Work instructions
There is one span to output from the data below: the lines starting at the line with "1.865)], [(1, 1)])" and ending at the line with "tilt = math.radians(25)". Output it exactly, ends included, nothing more.

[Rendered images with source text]
■ ■ ■ ■ ■

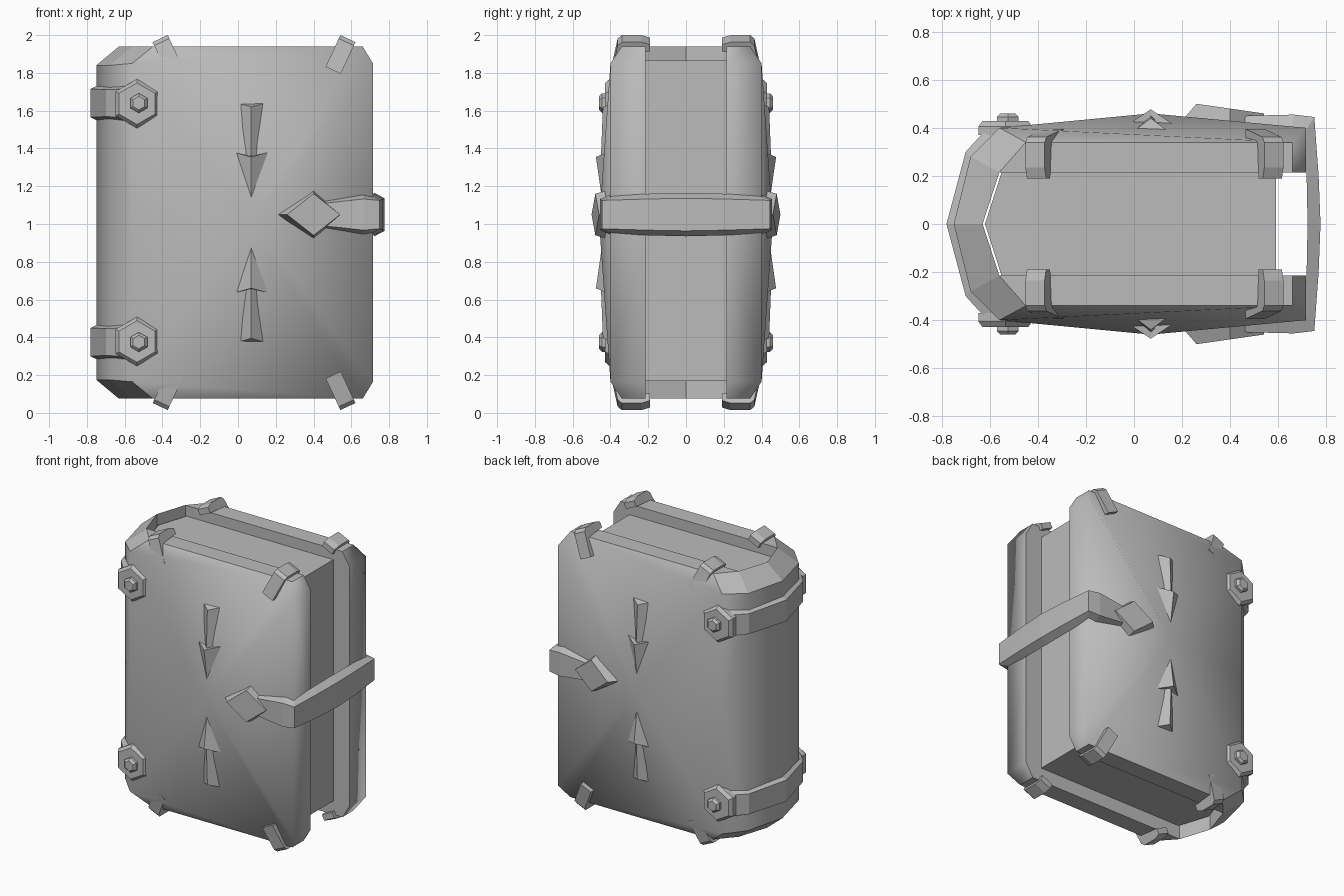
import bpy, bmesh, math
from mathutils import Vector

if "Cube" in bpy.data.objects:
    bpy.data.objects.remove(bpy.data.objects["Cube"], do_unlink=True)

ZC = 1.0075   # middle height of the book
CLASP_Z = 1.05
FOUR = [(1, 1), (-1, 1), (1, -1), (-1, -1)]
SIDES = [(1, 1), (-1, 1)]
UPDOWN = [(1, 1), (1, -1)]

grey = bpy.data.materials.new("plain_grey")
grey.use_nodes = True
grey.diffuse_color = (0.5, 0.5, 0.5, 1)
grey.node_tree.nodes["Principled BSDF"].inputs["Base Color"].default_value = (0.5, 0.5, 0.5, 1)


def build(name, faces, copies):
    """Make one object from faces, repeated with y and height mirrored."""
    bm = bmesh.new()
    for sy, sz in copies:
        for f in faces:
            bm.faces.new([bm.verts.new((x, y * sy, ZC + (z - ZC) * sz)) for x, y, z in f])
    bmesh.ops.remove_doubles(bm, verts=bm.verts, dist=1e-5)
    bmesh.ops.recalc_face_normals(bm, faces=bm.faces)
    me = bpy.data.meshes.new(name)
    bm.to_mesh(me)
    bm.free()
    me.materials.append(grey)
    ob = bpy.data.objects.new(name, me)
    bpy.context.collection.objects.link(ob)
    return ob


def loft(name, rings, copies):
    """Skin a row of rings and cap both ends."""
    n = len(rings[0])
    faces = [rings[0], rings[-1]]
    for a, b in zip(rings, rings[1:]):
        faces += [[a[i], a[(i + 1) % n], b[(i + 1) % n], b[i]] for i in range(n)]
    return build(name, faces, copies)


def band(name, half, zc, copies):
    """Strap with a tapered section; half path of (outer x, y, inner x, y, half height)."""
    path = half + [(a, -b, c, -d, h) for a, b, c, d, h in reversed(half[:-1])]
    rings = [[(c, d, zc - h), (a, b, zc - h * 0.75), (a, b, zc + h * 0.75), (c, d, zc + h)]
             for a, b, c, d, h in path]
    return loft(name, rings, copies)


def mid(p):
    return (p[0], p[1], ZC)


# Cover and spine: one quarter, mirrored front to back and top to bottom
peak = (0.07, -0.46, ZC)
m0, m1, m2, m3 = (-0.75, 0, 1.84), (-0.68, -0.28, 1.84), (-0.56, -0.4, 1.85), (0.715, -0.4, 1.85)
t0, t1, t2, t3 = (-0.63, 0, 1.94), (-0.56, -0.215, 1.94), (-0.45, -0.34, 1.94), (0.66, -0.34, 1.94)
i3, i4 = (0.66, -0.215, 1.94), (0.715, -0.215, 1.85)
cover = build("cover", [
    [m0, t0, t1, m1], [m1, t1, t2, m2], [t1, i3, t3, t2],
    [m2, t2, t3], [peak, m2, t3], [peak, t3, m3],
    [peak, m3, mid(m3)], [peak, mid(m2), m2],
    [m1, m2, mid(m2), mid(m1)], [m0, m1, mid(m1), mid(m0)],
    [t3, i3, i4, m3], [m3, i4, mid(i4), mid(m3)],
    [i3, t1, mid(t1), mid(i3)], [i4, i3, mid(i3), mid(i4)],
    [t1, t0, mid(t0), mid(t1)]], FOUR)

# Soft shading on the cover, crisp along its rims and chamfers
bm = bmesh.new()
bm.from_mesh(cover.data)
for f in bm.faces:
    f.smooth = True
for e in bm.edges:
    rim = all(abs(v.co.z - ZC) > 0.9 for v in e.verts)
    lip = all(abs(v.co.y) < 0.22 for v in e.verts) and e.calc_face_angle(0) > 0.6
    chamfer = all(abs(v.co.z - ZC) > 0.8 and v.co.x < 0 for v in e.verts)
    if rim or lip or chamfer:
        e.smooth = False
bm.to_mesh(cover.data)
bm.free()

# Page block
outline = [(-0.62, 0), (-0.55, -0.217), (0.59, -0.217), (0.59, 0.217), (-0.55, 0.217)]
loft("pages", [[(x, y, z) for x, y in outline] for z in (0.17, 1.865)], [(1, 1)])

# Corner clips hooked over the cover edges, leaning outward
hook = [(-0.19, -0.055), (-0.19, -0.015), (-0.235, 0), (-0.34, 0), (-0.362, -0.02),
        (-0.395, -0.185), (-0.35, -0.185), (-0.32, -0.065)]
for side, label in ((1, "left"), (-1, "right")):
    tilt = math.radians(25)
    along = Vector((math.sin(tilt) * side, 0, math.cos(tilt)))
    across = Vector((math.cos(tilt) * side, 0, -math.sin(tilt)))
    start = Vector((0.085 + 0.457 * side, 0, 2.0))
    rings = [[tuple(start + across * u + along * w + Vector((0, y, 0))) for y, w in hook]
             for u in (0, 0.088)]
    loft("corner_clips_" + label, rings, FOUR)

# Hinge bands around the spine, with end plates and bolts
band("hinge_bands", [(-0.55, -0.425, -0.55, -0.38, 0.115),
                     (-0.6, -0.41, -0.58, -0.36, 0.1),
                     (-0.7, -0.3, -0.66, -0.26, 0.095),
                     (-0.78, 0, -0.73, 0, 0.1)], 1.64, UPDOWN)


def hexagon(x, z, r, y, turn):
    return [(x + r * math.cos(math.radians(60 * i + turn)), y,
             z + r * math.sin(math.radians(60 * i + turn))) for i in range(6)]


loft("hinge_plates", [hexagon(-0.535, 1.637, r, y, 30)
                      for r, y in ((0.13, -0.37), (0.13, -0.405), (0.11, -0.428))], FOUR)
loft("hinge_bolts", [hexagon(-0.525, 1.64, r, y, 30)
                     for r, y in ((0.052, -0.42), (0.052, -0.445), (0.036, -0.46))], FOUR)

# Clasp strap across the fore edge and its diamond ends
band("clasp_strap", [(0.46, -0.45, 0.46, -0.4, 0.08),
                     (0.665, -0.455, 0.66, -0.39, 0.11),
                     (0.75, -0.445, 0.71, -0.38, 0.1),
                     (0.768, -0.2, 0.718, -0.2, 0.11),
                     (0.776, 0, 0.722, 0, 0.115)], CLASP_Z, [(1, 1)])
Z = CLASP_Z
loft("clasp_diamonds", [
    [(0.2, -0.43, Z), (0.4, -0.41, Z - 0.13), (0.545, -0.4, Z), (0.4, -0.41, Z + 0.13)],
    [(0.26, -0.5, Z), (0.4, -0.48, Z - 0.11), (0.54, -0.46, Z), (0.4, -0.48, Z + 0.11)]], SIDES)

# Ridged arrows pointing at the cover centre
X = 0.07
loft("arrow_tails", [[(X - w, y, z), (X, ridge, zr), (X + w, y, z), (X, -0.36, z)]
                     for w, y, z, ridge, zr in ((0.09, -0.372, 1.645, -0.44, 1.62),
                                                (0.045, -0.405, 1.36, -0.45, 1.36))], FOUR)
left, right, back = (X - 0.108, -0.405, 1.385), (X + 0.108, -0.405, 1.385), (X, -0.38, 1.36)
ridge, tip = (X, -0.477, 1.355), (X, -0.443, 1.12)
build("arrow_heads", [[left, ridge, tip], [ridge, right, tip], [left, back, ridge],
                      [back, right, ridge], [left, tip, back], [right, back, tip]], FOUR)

■ ■ ■ ■ ■

Expected answer
loft("pages", [[(x, y, z) for x, y in outline] for z in (0.17, 1.865)], [(1, 1)])

# Corner clips hooked over the cover edges, leaning outward
hook = [(-0.19, -0.055), (-0.19, -0.015), (-0.235, 0), (-0.34, 0), (-0.362, -0.02),
        (-0.395, -0.185), (-0.35, -0.185), (-0.32, -0.065)]
for side, label in ((1, "left"), (-1, "right")):
    tilt = math.radians(25)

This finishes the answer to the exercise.